## Task goal
Tell how many lines in the data below include the word "objects". The answer is the number only.

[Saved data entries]
——

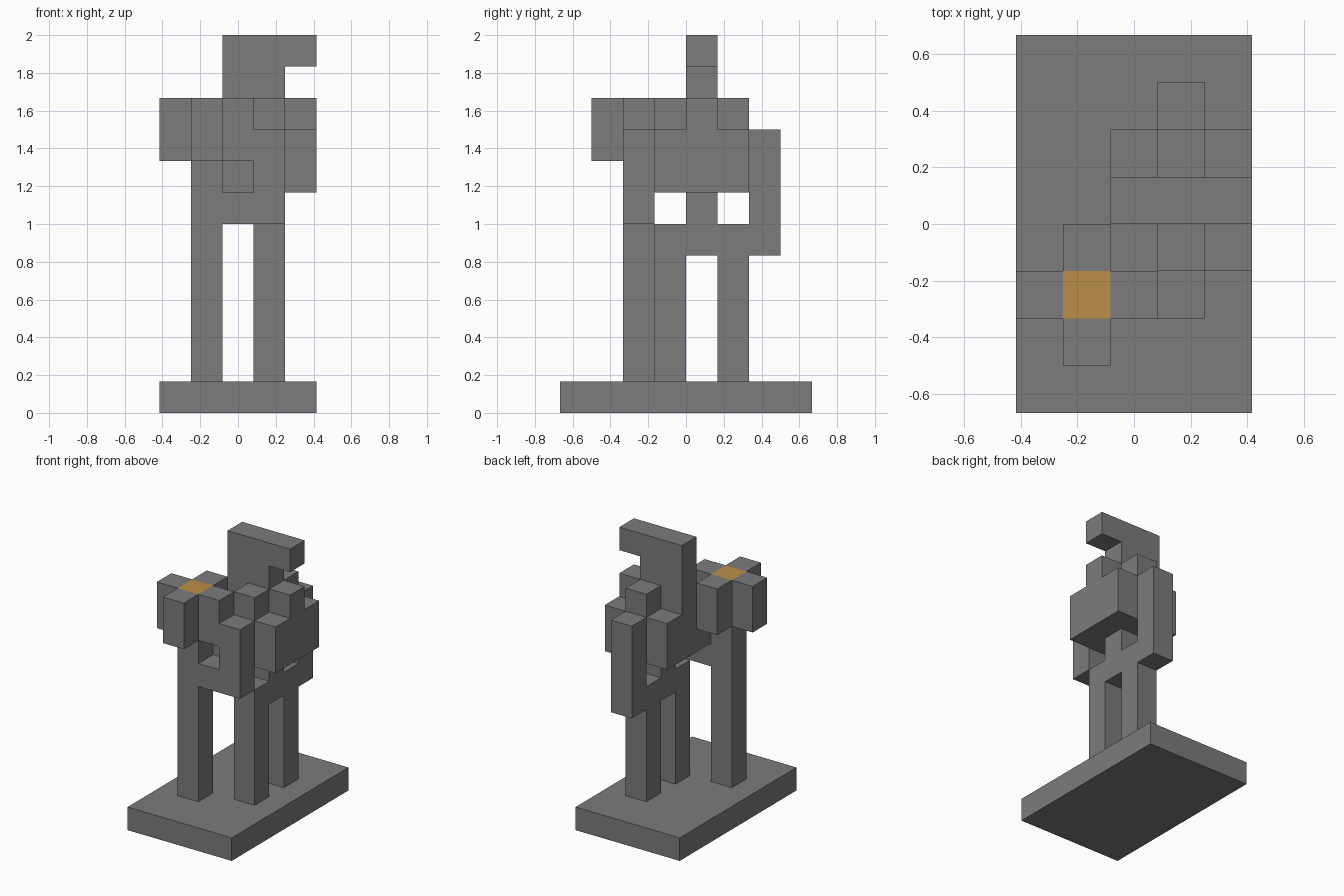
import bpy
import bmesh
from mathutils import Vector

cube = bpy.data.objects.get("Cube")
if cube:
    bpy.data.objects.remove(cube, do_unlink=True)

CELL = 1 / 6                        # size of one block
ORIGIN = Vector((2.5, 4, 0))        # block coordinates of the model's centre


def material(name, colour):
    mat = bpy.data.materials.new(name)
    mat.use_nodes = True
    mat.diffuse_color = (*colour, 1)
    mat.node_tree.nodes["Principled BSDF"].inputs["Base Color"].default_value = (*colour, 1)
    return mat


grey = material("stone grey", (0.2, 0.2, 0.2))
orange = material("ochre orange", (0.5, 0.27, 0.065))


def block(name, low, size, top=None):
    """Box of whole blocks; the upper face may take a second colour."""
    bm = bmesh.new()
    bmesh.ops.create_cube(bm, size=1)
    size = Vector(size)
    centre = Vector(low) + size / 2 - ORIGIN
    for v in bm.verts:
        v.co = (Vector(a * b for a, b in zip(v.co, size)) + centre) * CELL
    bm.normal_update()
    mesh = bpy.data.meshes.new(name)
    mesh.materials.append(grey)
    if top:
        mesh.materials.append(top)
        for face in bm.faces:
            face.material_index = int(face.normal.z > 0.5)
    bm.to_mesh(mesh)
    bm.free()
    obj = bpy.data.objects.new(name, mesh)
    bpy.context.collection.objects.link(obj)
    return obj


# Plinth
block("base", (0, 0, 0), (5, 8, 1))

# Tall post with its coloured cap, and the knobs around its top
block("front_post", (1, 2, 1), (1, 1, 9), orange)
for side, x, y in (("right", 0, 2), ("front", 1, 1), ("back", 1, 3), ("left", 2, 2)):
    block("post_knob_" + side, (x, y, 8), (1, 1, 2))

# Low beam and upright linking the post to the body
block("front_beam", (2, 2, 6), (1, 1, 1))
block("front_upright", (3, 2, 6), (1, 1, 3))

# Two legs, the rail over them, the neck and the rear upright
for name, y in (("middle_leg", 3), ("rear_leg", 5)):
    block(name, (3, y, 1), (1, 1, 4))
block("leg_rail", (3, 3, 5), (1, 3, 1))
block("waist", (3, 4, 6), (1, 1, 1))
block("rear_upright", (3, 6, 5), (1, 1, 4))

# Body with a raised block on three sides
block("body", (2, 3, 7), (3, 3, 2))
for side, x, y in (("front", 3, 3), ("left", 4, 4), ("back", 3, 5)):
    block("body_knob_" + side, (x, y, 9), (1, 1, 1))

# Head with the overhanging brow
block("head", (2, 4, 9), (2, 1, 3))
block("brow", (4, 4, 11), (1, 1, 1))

——

## Answer box
4